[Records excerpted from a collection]
##########

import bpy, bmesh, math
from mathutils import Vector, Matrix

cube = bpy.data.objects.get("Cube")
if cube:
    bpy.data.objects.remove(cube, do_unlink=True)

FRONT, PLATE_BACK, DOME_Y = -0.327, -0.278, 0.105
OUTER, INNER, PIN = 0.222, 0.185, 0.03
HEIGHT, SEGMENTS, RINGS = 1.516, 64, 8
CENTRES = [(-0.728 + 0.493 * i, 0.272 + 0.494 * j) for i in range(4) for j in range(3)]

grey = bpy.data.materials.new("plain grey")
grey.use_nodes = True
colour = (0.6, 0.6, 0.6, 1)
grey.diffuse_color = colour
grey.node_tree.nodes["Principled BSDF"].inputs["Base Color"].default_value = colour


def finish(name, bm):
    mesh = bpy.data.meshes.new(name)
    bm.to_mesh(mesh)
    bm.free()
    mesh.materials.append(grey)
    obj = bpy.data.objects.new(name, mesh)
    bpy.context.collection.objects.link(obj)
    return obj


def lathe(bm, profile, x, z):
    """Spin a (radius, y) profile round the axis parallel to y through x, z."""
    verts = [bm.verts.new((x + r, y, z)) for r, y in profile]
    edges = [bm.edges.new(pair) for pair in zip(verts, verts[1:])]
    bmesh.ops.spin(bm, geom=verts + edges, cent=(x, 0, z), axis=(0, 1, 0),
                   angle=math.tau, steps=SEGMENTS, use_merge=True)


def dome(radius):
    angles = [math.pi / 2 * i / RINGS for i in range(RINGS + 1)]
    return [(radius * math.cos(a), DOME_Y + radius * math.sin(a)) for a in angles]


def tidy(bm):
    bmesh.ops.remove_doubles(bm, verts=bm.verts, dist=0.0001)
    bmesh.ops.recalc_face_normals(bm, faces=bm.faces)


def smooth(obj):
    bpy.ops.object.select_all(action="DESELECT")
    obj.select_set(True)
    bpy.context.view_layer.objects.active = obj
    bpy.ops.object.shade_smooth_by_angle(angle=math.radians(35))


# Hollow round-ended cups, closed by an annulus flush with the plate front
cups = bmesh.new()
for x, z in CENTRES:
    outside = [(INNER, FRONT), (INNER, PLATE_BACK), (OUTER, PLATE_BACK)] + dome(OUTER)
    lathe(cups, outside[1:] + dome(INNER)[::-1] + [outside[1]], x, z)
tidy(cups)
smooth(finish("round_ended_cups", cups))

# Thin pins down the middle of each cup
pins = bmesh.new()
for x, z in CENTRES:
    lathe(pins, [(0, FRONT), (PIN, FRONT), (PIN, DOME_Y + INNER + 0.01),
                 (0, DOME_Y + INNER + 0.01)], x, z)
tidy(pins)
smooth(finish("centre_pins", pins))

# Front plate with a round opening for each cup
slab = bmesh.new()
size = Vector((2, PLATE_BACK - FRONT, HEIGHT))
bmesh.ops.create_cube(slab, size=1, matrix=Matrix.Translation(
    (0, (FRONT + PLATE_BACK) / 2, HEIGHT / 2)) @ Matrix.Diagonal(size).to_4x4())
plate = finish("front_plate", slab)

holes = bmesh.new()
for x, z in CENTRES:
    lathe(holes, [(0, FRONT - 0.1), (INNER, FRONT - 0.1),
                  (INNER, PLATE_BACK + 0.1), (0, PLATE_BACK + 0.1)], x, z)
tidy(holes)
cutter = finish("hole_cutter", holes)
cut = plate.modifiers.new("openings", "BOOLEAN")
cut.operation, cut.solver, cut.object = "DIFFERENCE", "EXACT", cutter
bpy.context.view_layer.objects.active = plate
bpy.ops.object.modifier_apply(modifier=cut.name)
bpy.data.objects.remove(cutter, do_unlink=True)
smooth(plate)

##########

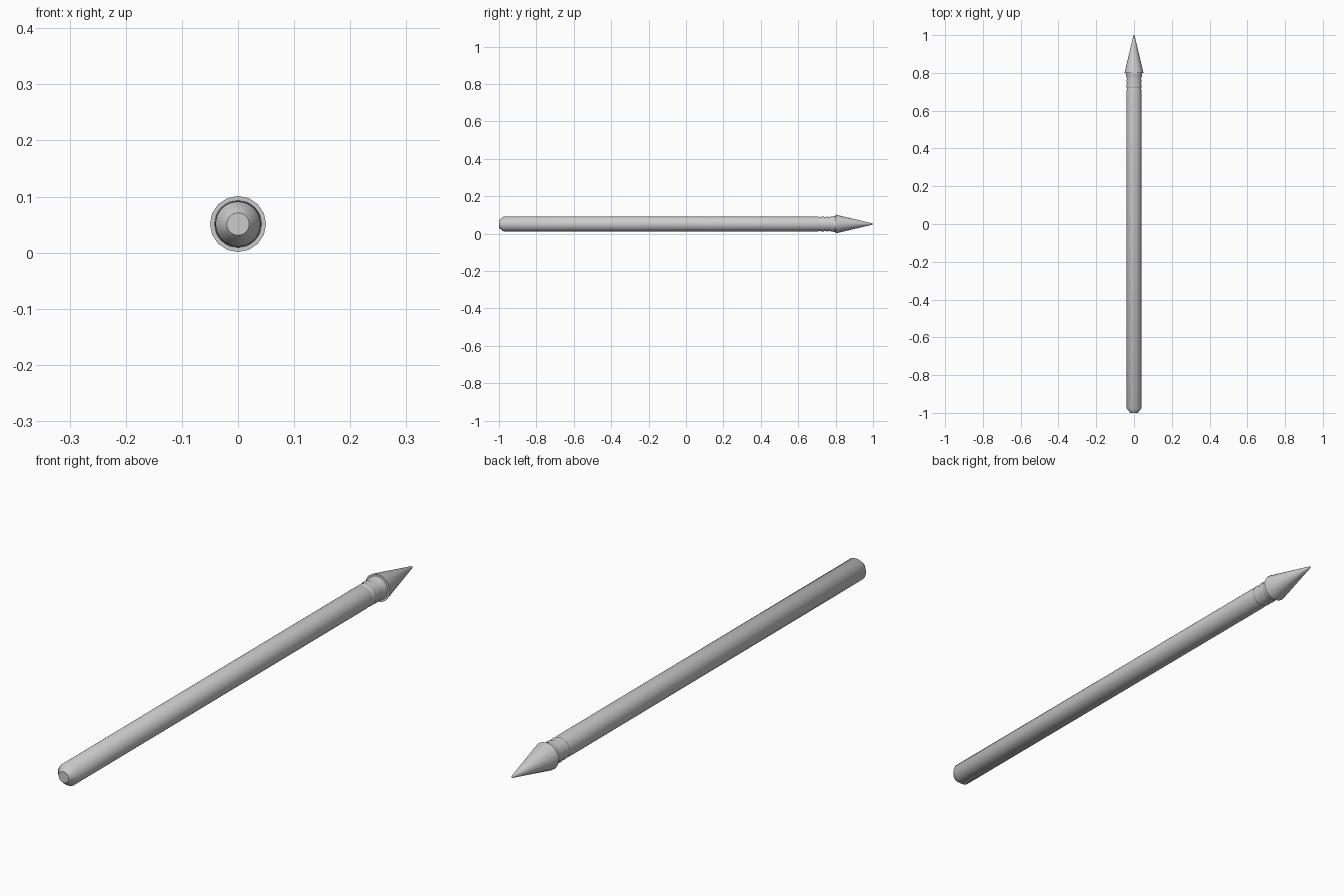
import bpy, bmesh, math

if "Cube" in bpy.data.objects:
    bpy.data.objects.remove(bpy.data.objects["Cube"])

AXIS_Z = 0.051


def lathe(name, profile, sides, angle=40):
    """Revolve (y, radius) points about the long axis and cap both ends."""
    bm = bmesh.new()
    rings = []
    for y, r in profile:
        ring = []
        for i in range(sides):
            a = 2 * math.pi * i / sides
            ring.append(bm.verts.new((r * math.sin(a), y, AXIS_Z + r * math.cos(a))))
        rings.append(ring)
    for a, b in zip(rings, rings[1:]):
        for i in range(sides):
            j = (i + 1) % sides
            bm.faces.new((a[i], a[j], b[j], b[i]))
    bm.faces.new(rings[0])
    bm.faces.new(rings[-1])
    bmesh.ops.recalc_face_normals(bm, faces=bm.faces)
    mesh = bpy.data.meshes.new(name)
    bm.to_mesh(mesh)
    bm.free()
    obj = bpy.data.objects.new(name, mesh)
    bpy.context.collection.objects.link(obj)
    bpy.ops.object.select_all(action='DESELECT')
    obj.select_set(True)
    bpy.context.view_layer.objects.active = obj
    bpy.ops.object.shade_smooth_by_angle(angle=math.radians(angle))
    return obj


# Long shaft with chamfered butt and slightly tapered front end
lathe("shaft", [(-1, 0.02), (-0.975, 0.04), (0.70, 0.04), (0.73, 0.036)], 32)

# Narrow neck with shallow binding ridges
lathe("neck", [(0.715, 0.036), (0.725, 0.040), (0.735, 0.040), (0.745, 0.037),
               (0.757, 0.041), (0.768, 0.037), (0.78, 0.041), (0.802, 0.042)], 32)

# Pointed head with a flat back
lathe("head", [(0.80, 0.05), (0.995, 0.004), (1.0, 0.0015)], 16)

##########

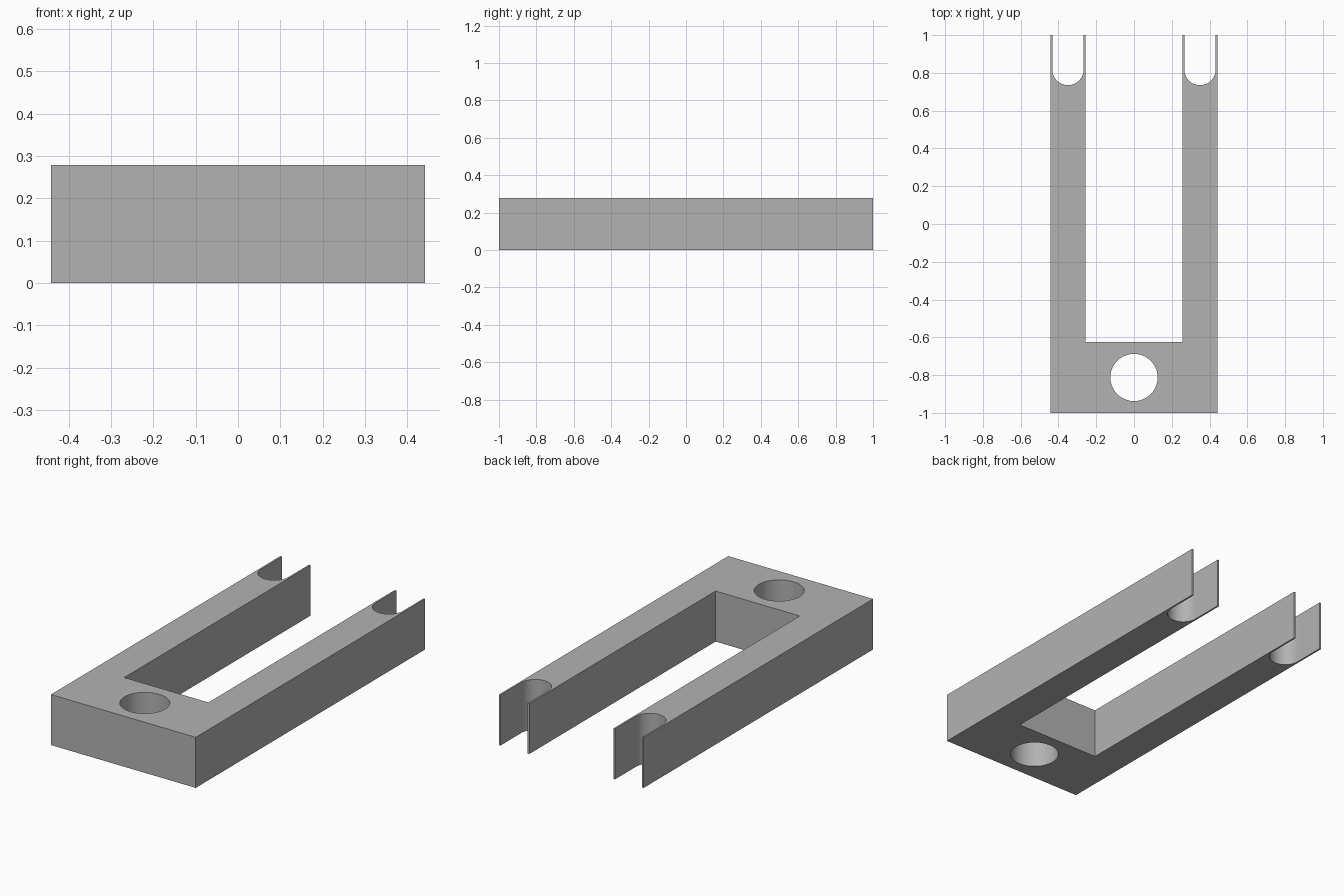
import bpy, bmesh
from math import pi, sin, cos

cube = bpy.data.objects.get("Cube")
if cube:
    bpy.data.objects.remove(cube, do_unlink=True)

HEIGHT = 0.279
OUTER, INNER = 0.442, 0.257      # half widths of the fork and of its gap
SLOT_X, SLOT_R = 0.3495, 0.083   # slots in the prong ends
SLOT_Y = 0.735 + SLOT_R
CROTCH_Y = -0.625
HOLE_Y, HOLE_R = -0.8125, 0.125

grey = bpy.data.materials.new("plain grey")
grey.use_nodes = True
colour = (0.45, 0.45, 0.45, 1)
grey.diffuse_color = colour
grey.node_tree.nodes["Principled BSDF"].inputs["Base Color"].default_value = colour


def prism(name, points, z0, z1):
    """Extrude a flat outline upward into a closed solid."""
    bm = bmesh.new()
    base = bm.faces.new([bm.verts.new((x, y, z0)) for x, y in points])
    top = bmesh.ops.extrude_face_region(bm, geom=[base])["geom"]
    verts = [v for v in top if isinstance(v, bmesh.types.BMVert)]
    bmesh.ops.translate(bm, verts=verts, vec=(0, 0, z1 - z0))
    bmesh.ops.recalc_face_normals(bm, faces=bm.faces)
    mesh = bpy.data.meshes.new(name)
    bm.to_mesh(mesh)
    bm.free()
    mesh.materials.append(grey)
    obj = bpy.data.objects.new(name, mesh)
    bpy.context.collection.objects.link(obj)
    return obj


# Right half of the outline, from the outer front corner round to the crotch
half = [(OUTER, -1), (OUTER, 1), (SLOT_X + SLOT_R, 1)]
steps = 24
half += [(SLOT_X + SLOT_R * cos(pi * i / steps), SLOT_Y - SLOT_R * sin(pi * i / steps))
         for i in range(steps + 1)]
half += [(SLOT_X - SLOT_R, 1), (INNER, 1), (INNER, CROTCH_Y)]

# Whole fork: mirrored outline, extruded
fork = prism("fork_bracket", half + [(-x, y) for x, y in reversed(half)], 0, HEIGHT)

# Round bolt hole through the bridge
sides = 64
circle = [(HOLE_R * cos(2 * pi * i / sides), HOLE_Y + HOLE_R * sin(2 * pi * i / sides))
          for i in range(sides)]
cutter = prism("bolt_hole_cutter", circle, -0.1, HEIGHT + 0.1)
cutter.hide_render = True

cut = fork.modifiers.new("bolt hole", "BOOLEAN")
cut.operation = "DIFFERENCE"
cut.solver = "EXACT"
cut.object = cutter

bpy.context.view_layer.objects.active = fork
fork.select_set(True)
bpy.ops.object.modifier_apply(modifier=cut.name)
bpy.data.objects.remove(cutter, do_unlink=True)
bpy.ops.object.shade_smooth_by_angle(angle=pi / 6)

##########

→ WHAT TO WORK ON
State, as a number only, how many lines in the entries include "faces".

→ WRITTEN RESPONSE
7